Stored dataset items

-----

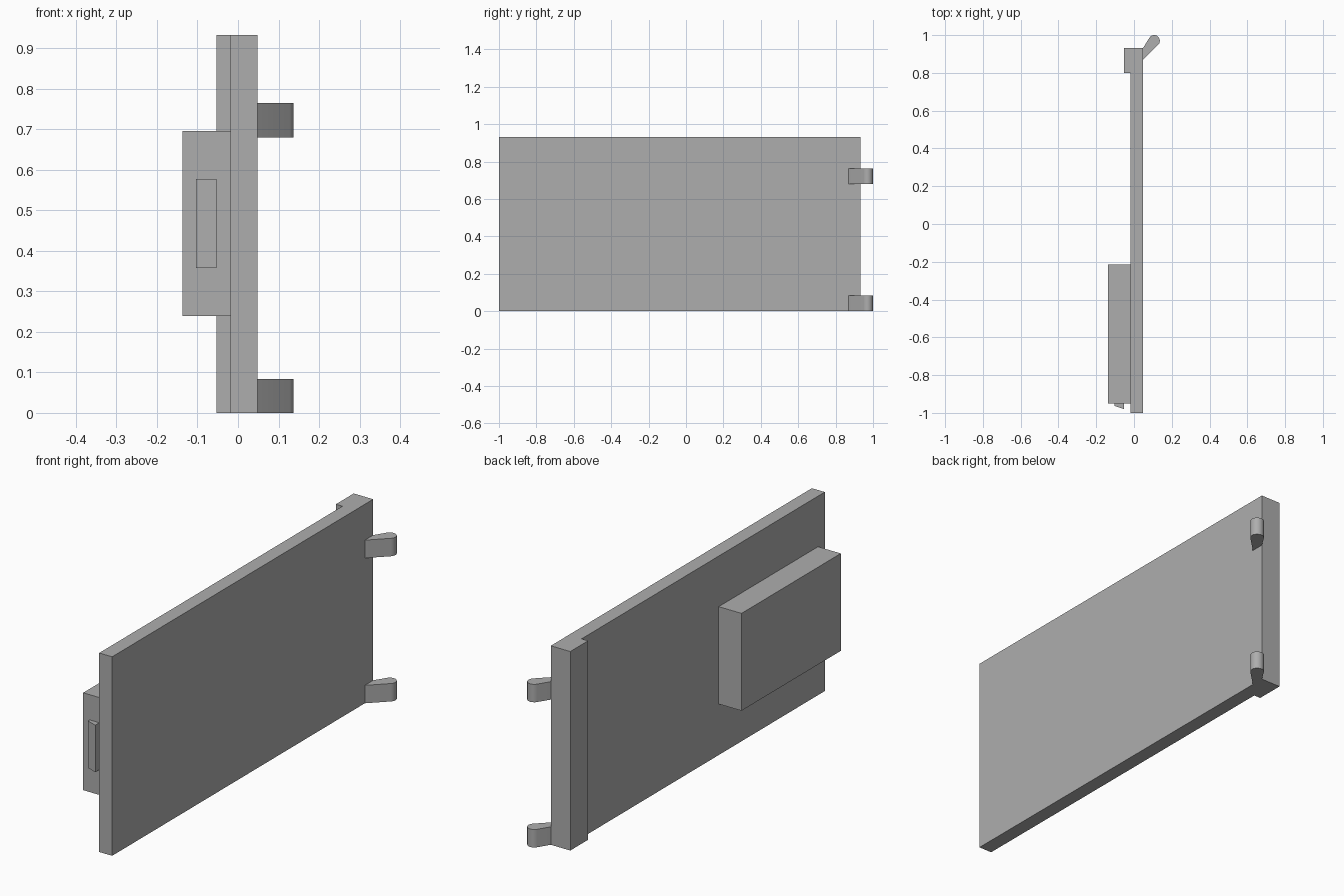
import bpy
import bmesh
from math import radians, sin, cos

cube = bpy.data.objects.get("Cube")
if cube:
    bpy.data.objects.remove(cube, do_unlink=True)

# Single grey material
grey = bpy.data.materials.new("plain_grey")
grey.use_nodes = True
colour = (0.42, 0.42, 0.42, 1)
grey.diffuse_color = colour
grey.node_tree.nodes["Principled BSDF"].inputs["Base Color"].default_value = colour


def prism(name, outline, z0, z1, smooth=False):
    """Extrude a plan outline (x, y) from z0 up to z1."""
    bm = bmesh.new()
    base = bm.faces.new([bm.verts.new((x, y, z0)) for x, y in outline])
    top = bmesh.ops.extrude_face_region(bm, geom=[base])["geom"]
    verts = [v for v in top if isinstance(v, bmesh.types.BMVert)]
    bmesh.ops.translate(bm, verts=verts, vec=(0, 0, z1 - z0))
    bmesh.ops.recalc_face_normals(bm, faces=bm.faces)
    mesh = bpy.data.meshes.new(name)
    bm.to_mesh(mesh)
    bm.free()
    mesh.materials.append(grey)
    obj = bpy.data.objects.new(name, mesh)
    bpy.context.collection.objects.link(obj)
    if smooth:
        bpy.ops.object.select_all(action="DESELECT")
        obj.select_set(True)
        bpy.context.view_layer.objects.active = obj
        bpy.ops.object.shade_smooth_by_angle(angle=radians(30))
    return obj


HEIGHT = 0.932
INNER, OUTER = -0.019, 0.048
BACK = 0.932

# Door slab with the thicker hinge-side edge in one L-shaped outline
prism("door_panel", [(OUTER, -1), (OUTER, BACK), (-0.053, BACK),
                     (-0.053, 0.8), (INNER, 0.8), (INNER, -1)], 0, HEIGHT)

# Lock case on the inner face
prism("lock_case", [(-0.137, -0.95), (INNER, -0.95),
                    (INNER, -0.215), (-0.137, -0.215)], 0.239, 0.695)

# Latch bolt with a slanted nose
prism("latch_bolt", [(-0.103, -0.95), (-0.103, -0.963),
                     (-0.053, -0.98), (-0.053, -0.95)], 0.357, 0.577)

# Hinge lugs with a rounded tip
tip = [(0.107 + 0.03 * cos(radians(a)), 0.97 + 0.03 * sin(radians(a)))
       for a in range(150, -46, -15)]
lug = [(OUTER, 0.87), (OUTER, BACK)] + tip
for name, z in (("lower_hinge", 0), ("upper_hinge", 0.68)):
    prism(name, lug, z, z + 0.084, smooth=True)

-----

INSTRUCTIONS FOR THE TASK:
Set apart and copy each line of the records that holds the word "faces".

OUTPUT:
    base = bm.faces.new([bm.verts.new((x, y, z0)) for x, y in outline])
    bmesh.ops.recalc_face_normals(bm, faces=bm.faces)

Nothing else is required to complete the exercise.